- More patients from Texas are asking abortion providers about a pill to end their pregnancy since the rollout of SB8.
- SB8 is a restrictive abortion law that went into effect on September 1.
- The law prohibits anyone from obtaining an abortion after six weeks of pregnancy.
Telehealth and healthcare providers are seeing upticks in the number of Texans asking for medical abortion pills to end their pregnancies, suggesting Texans are desperate to find ways to skirt the restrictive SB8 law.
The law, which went into effect September 1, prohibits anyone from obtaining an abortion after six weeks of pregnancy. That’s a point at which most people do not yet know they are pregnant.
In response, Texans who need an abortion have been looking for alternative approaches to getting one, like traveling out of state.
At online abortion clinic Hey Jane, the number of patients from Texas calling in to get an abortion pill more than doubled from August to September, a timeframe that aligns with the law’s rollout.
Mobile reproductive health clinic Just the Pill also saw a “slight uptick” in patients from Texas, Medical Director Julie Amaon told Insider.
“We have had a slight uptick in Texas patients, but we have not been able to see any of them here,” Amaon said.
That’s because most people are flocking to neighboring states like Louisiana, Oklahoma, and New Mexico. Just the Pill has options set up for people living in or willing to travel to Minnesota or Montana. The company has begun contacting clinics in states neighboring Texas to help people in the area get access to an abortion pill.
For immigrants and people who have commitments like work or children, traveling out of state to get an abortion is not a viable option.
Sometimes buying abortion pills is also not an option.
Abortion pills can cost hundreds of dollars.

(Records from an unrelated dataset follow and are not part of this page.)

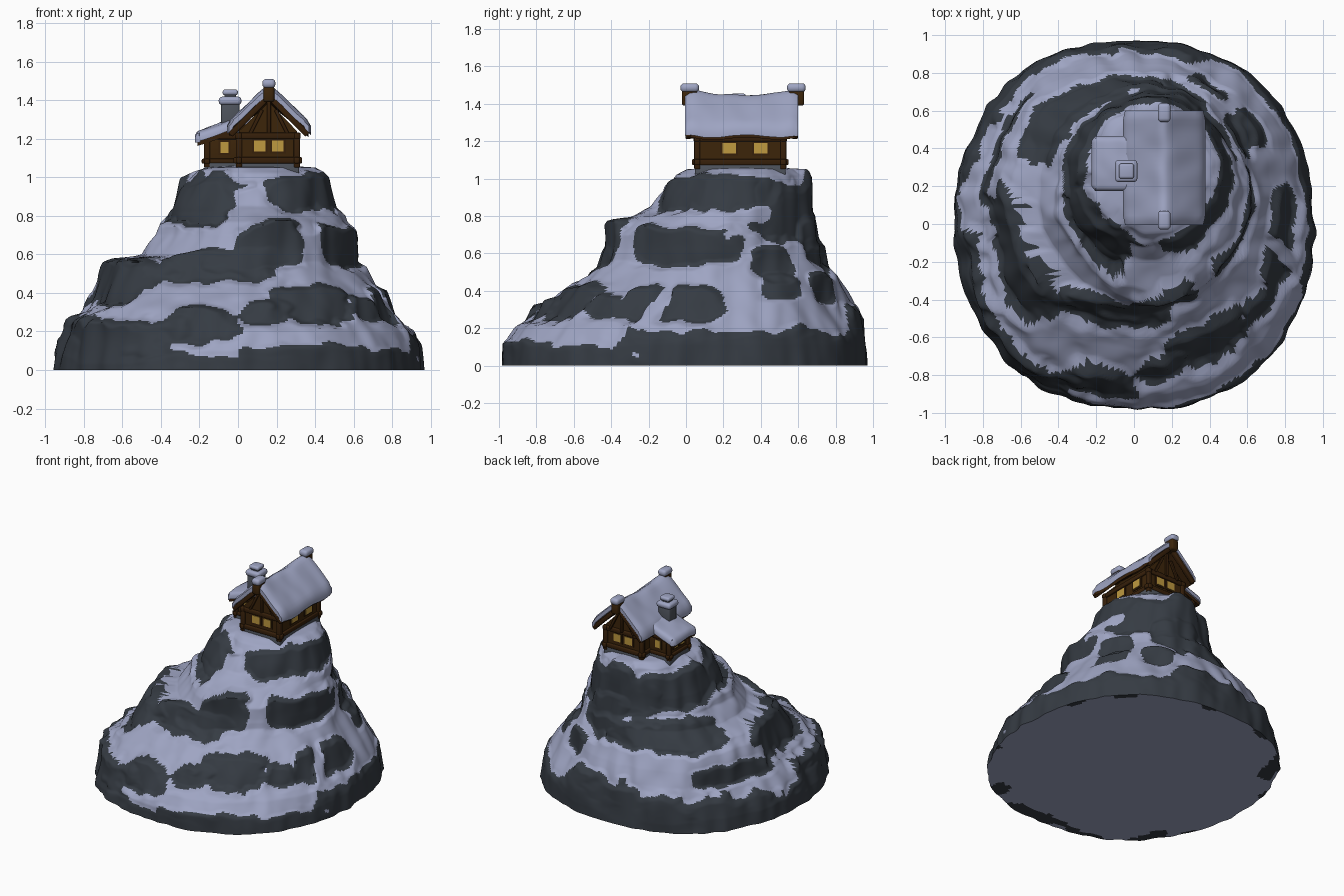
import bpy, bmesh, math
from mathutils import Vector, noise

if "Cube" in bpy.data.objects:
    bpy.data.objects.remove(bpy.data.objects["Cube"])


def material(name, rgb):
    m = bpy.data.materials.new(name)
    m.diffuse_color = (*rgb, 1)
    m.use_nodes = True
    m.node_tree.nodes["Principled BSDF"].inputs["Base Color"].default_value = m.diffuse_color
    return m


SNOW = material("snow", (0.345, 0.375, 0.545))
ROCK = material("rock", (0.036, 0.044, 0.056))
WOOD = material("wood", (0.045, 0.018, 0.003))
BEAM = material("dark_beam", (0.037, 0.014, 0.003))
GLOW = material("window_glow", (0.52, 0.32, 0.05))
STONE = material("stone", (0.075, 0.085, 0.105))


def finish(bm, name, mats, smooth=True, bevel=0.0, segs=3):
    bmesh.ops.recalc_face_normals(bm, faces=bm.faces)
    me = bpy.data.meshes.new(name)
    if bevel:
        bmesh.ops.bevel(bm, geom=bm.edges[:], offset=bevel, segments=segs, affect='EDGES', profile=0.5)
    for f in bm.faces:
        f.smooth = smooth
    bm.to_mesh(me)
    bm.free()
    if smooth:
        me.set_sharp_from_angle(angle=math.radians(50))
    for m in mats:
        me.materials.append(m)
    ob = bpy.data.objects.new(name, me)
    bpy.context.collection.objects.link(ob)
    return ob


def box(name, x0, x1, y0, y1, z0, z1, mat, bevel=0.006, segs=2):
    bm = bmesh.new()
    bmesh.ops.create_cube(bm, size=1)
    for v in bm.verts:
        v.co = ((x0 + x1) / 2 + v.co.x * (x1 - x0), (y0 + y1) / 2 + v.co.y * (y1 - y0),
                (z0 + z1) / 2 + v.co.z * (z1 - z0))
    return finish(bm, name, [mat], bevel=bevel, segs=segs)


def beam(name, a, b, w, mat):
    """Square timber from point a to point b."""
    a, b = Vector(a), Vector(b)
    bm = bmesh.new()
    bmesh.ops.create_cube(bm, size=1)
    q = (b - a).to_track_quat('Z', 'Y')
    for v in bm.verts:
        v.co = (a + b) / 2 + q @ Vector((v.co.x * w, v.co.y * w, v.co.z * (b - a).length))
    return finish(bm, name, [mat], bevel=w * 0.2, segs=2)


# --- mountain: extents (z, xmin, xmax, ymin, ymax) from foot to summit
PROFILE = [
    (0, -.965, .965, -.985, .985), (.1, -.94, .945, -.965, .97), (.2, -.88, .90, -.90, .94),
    (.3, -.80, .83, -.78, .90), (.4, -.74, .75, -.64, .86), (.5, -.69, .68, -.53, .81),
    (.56, -.64, .64, -.47, .78), (.6, -.50, .62, -.45, .75), (.7, -.42, .59, -.42, .71),
    (.77, -.40, .54, -.35, .69), (.85, -.35, .51, -.18, .67), (.95, -.28, .47, -.10, .64),
    (1.02, -.24, .44, -.05, .62), (1.05, -.19, .39, .01, .58)]
# bare cliffs: (bearing, half width, bottom, top), degrees with 0 = +x
CLIFFS = [
    (222, 35, .74, 1.0), (308, 26, .82, 1.0), (350, 45, .83, 1.01), (70, 50, .64, 1.0), (150, 45, .74, 1.0),
    (262, 27, .45, .63), (278, 22, .5, .77), (343, 33, .54, .75), (30, 12, .47, .64), (75, 20, .5, .8),
    (122, 38, .49, .68), (205, 28, .32, .57), (279, 9, .24, .36), (298, 15, .24, .45), (322, 7, .24, .38),
    (335, 7, .25, .42), (356, 11, .23, .42), (32, 9, .35, .48), (57, 8, .34, .5), (155, 20, .28, .42),
    (214, 32, -.1, .29), (255, 12, .13, .32), (262, 25, -.1, .06), (305, 36, -.1, .12), (30, 58, -.15, .18),
    (95, 30, -.15, .29), (140, 32, -.15, .21), (185, 20, -.1, .18)]


def extents(z):
    for a, b in zip(PROFILE, PROFILE[1:]):
        if z <= b[0]:
            break
    t = min(1, (z - a[0]) / (b[0] - a[0]))
    return [p + (q - p) * t for p, q in zip(a[1:], b[1:])]


def place(a, z):
    x0, x1, y0, y1 = extents(z)
    q = 1 + .045 * math.sin(2 * a) ** 2 * max(0, 1 - z * 1.6)     # foot is slightly squarish
    return Vector(((x0 + x1) / 2 + (x1 - x0) / 2 * q * math.cos(a),
                   (y0 + y1) / 2 + (y1 - y0) / 2 * q * math.sin(a), z))


def surface(deg, z):
    """Point on the mountain at a bearing and height, and whether it is bare rock."""
    a = math.radians(deg)
    p = place(a, z)
    wob = 0.36 * noise.noise(p * 5) + 0.26 * noise.noise(p * 12)
    best, total, level = -9, 0, 0
    for c, hw, lo, hi in CLIFFS:
        d = abs((deg - c + 180) % 360 - 180) / hw
        if d > 2:
            continue
        v = abs(z - (lo + hi) / 2) / ((hi - lo) / 2)
        m = 1.03 - (d ** 3.2 + v ** 3.2) ** (1 / 3.2) + wob
        best = max(best, m)
        k = max(0, min(1, m * 3 + 0.4))
        total += k
        level += k * (max(lo, 0) + hi) / 2
    k = max(0, min(1, best * 3 + 0.4))
    if total:                                               # steepen cliffs, leaving ledges above
        p = place(a, z + (level / total - z) * 0.6 * k)
        p.z = z
    fade = min(1, 0.25 + z * 3)
    r = 0.03 * fade * noise.noise(p * 3.2)                  # broad lumps
    r += 0.02 * noise.noise(Vector((p.x * 10, p.y * 10, z * 3)))    # vertical ribs
    b = ((deg - 225) / 28) ** 2
    r += 0.05 * math.exp(-b - ((z - .36) / .14) ** 2)       # corner shoulder and the notch above it
    r -= 0.05 * math.exp(-b - ((z - .70) / .09) ** 2)
    return p + Vector((math.cos(a), math.sin(a), 0)) * r, best > 0


N, LEVELS = 340, 145
bm = bmesh.new()
rings, bare = [], []
for j in range(LEVELS + 1):
    row = [surface(i * 360 / N, 1.05 * j / LEVELS) for i in range(N)]
    rings.append([bm.verts.new(r[0]) for r in row])
    bare.append([r[1] for r in row])


def inset_ring(src, cx, cy, s, z):
    return [bm.verts.new((cx + (v.co.x - cx) * s, cy + (v.co.y - cy) * s, z)) for v in src]


def band(lower, upper, rock):
    for i in range(N):
        k = (i + 1) % N
        f = bm.faces.new((lower[i], lower[k], upper[k], upper[i]))
        f.material_index = 1 if rock(i) else 0


for j in range(LEVELS):
    band(rings[j], rings[j + 1], lambda i: bare[j][i])
top = rings[-1]
for s in (.9, .75, .5, .25):                                # rounded summit
    ring = inset_ring(rings[-1], .10, .30, s, 1.05 + .012 * (1 - s * s))
    band(top, ring, lambda i: False)
    top = ring
bm.faces.new(top)
under = rings[0]
for s in (.98, .96, .93, .90, .87):                         # underside with patches of rock near the rim
    ring = inset_ring(rings[0], 0, 0, s, 0)
    band(ring, under, lambda i: noise.noise(ring[i].co * 5) > .12 + (1 - s) * 2.5)
    under = ring
bm.faces.new(under)
finish(bm, "mountain", [SNOW, ROCK])

# --- house walls on stone footings
RX, EAVE, RIDGE = .16, 1.23, 1.44                           # ridge line of the main roof
X0, X1, Y0, Y1 = .005, .305, .06, .52
box("main_footing", X0 - .012, X1 + .012, Y0 - .012, Y1 + .012, .98, 1.075, STONE)
box("wing_footing", -.175, .02, .195, .445, .98, 1.075, STONE)
bm = bmesh.new()
outline = [(X0, 1.06), (X1, 1.06), (X1, 1.24), (RX, 1.39), (X0, 1.24)]
ends = [[bm.verts.new((x, y, z)) for x, z in outline] for y in (Y0, Y1)]
bm.faces.new(ends[0])
bm.faces.new(ends[1])
for i in range(5):
    k = (i + 1) % 5
    bm.faces.new((ends[0][i], ends[0][k], ends[1][k], ends[1][i]))
finish(bm, "main_walls", [WOOD], smooth=False)
box("wing_walls", -.16, .03, .21, .43, 1.06, 1.225, WOOD, 0.003)

# timber frame: sills, plates and corner posts
for z, e in ((1.088, .028), (1.215, .02)):
    for y in (Y0, Y1):
        box("main_cross_timber", X0 - e, X1 + e, y - .016, y + .016, z - .016, z + .016, BEAM)
    for x in (X0, X1):
        box("main_long_timber", x - .014, x + .014, Y0 - e, Y1 + e, z - .016, z + .016, BEAM)
    for y in (.21, .43):
        box("wing_cross_timber", -.16 - e, .02, y - .014, y + .014, z - .018, z + .008, BEAM)
    box("wing_long_timber", -.174, -.146, .21 - e, .43 + e, z - .018, z + .008, BEAM)
for x, y in ((X0, Y0), (X1, Y0), (X0, Y1), (X1, Y1), (-.16, .21), (-.16, .43)):
    box("corner_post", x - .016, x + .016, y - .016, y + .016, 1.05, 1.215, BEAM)


# windows: thin plates with a dark frame
def window(x, y, w, axis, z=1.162, h=.056):
    for name, g, t, m in (("window_frame", .011, .006, BEAM), ("window_pane", 0, .0095, GLOW)):
        a, b = (w / 2 + g, t) if axis == 'x' else (t, w / 2 + g)
        box(name, x - a, x + a, y - b, y + b, z - h / 2 - g, z + h / 2 + g, m, 0)


for y in (Y0, Y1):
    for x in (.113, .207):
        window(x, y, .06, 'x')
for y in (.23, .40):
    window(X1, y, .072, 'y')
for y in (.21, .43):
    window(-.07, y, .042, 'x', 1.155)
for y in (.28, .36):
    window(-.16, y, .042, 'y', 1.155)
window(X0, .13, .05, 'y')


# --- roofs: curved slabs of timber with thick snow on top
def slab(name, x0, x1, y0, y1, top, thick, mat, bevel):
    nx, ny = 24, 24
    bm = bmesh.new()
    grid = [[bm.verts.new((x0 + (x1 - x0) * i / nx, y0 + (y1 - y0) * j / ny, 0)) for j in range(ny + 1)]
            for i in range(nx + 1)]
    faces = [bm.faces.new((grid[i][j], grid[i + 1][j], grid[i + 1][j + 1], grid[i][j + 1]))
             for i in range(nx) for j in range(ny)]
    ext = bmesh.ops.extrude_face_region(bm, geom=faces)["geom"]
    upper = {g for g in ext if isinstance(g, bmesh.types.BMVert)}
    for v in bm.verts:
        u = abs(2 * (v.co.x - x0) / (x1 - x0) - 1)
        w = abs(2 * (v.co.y - y0) / (y1 - y0) - 1)
        edge = max(u, w) ** 18 * bevel                      # soften the rim
        v.co.z = top(v.co.x, v.co.y) - (edge if v in upper else thick)
        if bevel and u > .85 and w > .85:                   # round the corners in plan
            v.co.x += (RX - v.co.x) * .05 * (w - .85) / .15
    return finish(bm, name, [mat])


def main_roof(x, y):
    s = abs(x - RX)
    sag = .03 * (1 - ((y - .295) / .305) ** 2) * max(0, 1 - s / .22)
    return RIDGE + .062 - 1.0 * math.sqrt(s * s + .0006) - .12 * s * max(0, .12 - s) - sag \
        + .012 * noise.noise(Vector((x * 9, y * 9, 2)))


def wing_roof(x, y):
    return 1.28 + .36 * (x + .1) - .6 * (y - .32) ** 2 + .006 * noise.noise(Vector((x * 12, y * 12, 5)))


slab("main_roof_snow", RX - .218, RX + .218, -.005, .60, main_roof, .055, SNOW, .022)
slab("main_roof_timber", RX - .205, RX + .205, .01, .585, lambda x, y: main_roof(x, y) - .05, .03, BEAM, 0)
slab("wing_roof_snow", -.224, .06, .175, .465, wing_roof, .045, SNOW, .02)
slab("wing_roof_timber", -.21, .06, .19, .45, lambda x, y: wing_roof(x, y) - .042, .026, BEAM, 0)

# gable boards, braces and snow-capped ridge finials at both ends
for y, d in ((.012, -1), (.583, 1)):
    for s in (-1, 1):
        beam("barge_board", (RX, y, RIDGE - .02), (RX + s * .2, y, EAVE - .01), .03, BEAM)
        beam("gable_brace", (RX + s * .035, y - d * .045, 1.35), (RX + s * .1, y - d * .045, 1.22), .018, BEAM)
    beam("king_post", (RX, y - d * .045, 1.22), (RX, y - d * .045, 1.42), .02, BEAM)
    c = .02 if d < 0 else .59
    box("ridge_finial", RX - .028, RX + .028, c - .042, c + .042, 1.39, 1.475, WOOD, .012)
    box("finial_snow", RX - .034, RX + .034, c - .05, c + .05, 1.462, 1.51, SNOW, .02, 3)

# --- chimney with a snowy cap
box("chimney_stack", -.088, .008, .235, .325, 1.22, 1.385, STONE, .01)
box("chimney_snow", -.1, .018, .222, .338, 1.375, 1.418, SNOW, .018, 3)
box("chimney_pot", -.07, -.01, .25, .31, 1.40, 1.435, STONE, .008)
box("chimney_pot_snow", -.08, 0, .24, .32, 1.425, 1.455, SNOW, .013, 3)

Just the Pill provides abortion care for $US350 ($AU466) per patient, and the clinic does not accept insurance.
“It’s a ton of money, and trying to get your funds together is one of the principal reasons for delaying getting an abortion,” said Columbia University reproductive rights scholar Carol Sanger in an interview with Insider. “You have no one to lend it to you.”
Reproductive companies are struggling to bring abortion access to Texans
Abortion provider Choix is working to set up telehealth opportunities in states bordering Texas.
“We want people to have as many options as possible for how and when they can get abortion care, especially given how overwhelmed many brick and mortar clinics are that surround Texas,” Choix Co-Founder Cindy Adam told Insider.
Abortion-inducing medication is becoming an increasingly common way to end a pregnancy, according to the Guttmacher Institute, a pro-choice research organization. But the medication is getting harder to obtain.
In September, Republican Governor Kristi Noem issued an order to restrict access to abortion medication in South Dakota. Under the order, an in-person examination is required before a state-licensed physician can dispense or prescribe an abortion pill to a patient. The medication is also blocked from being delivered or provided in schools and on state property.
In Texas, Gov. Greg Abbott is doubling down and making pills harder to obtain. Starting December 2, a separate bill signed just weeks after SB8 went into effect will restrict abortion-inducing medication. Physicians will be allowed to provide abortion pills to people who are seven weeks into a pregnancy, down from 10 weeks.
The law will also prohibit physicians from mailing an abortion pill to Texans.